ACTION ITEM
Scan the records for the word "normalized". Return each line where it is found.

AVAILABLE DATA
—————
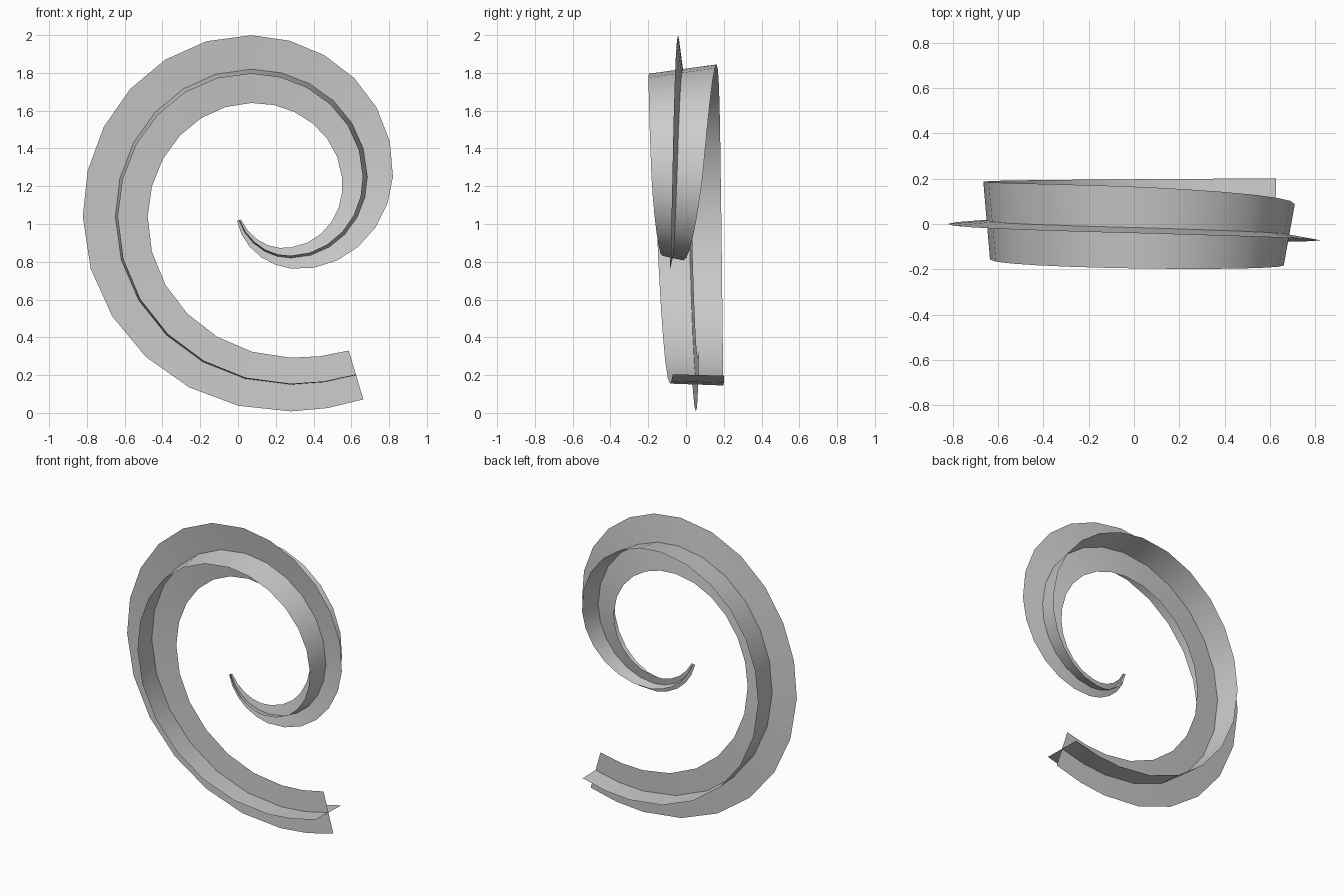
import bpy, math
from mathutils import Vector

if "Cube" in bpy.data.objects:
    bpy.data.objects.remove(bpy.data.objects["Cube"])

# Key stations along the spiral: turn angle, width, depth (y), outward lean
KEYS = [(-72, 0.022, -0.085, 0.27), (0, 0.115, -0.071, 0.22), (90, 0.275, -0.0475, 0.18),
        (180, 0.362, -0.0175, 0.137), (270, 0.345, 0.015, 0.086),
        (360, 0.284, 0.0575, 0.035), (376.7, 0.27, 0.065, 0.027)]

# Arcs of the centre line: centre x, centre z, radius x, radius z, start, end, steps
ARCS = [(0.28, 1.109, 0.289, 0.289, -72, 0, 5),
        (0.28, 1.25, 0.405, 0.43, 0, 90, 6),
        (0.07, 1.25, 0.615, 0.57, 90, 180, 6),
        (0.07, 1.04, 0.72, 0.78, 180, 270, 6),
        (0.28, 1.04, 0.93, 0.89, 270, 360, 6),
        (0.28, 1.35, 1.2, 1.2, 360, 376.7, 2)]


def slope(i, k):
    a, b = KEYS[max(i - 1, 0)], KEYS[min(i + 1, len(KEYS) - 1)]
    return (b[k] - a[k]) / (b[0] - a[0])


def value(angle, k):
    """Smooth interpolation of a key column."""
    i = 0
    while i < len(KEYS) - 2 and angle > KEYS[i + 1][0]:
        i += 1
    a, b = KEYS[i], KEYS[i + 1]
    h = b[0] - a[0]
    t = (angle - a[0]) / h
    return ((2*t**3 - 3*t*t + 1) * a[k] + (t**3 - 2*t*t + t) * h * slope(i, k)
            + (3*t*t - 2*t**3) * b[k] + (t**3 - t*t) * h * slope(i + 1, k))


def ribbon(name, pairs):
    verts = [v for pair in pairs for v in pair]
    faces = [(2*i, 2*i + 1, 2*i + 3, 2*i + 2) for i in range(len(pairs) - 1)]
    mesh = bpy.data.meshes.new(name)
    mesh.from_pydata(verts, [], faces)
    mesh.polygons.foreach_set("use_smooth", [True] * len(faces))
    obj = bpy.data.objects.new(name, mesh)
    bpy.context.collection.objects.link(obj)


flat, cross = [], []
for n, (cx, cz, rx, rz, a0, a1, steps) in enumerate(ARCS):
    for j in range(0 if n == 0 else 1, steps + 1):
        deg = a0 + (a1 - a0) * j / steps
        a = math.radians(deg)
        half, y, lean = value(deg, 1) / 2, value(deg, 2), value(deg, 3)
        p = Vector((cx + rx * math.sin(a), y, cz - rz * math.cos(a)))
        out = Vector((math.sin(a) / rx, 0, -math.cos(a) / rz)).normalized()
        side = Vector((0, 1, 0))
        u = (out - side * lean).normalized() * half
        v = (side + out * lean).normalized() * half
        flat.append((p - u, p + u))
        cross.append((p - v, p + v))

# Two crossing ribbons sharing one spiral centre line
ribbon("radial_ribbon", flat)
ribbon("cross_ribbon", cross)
—————
WRITTEN SOLUTION
        out = Vector((math.sin(a) / rx, 0, -math.cos(a) / rz)).normalized()
        u = (out - side * lean).normalized() * half
        v = (side + out * lean).normalized() * half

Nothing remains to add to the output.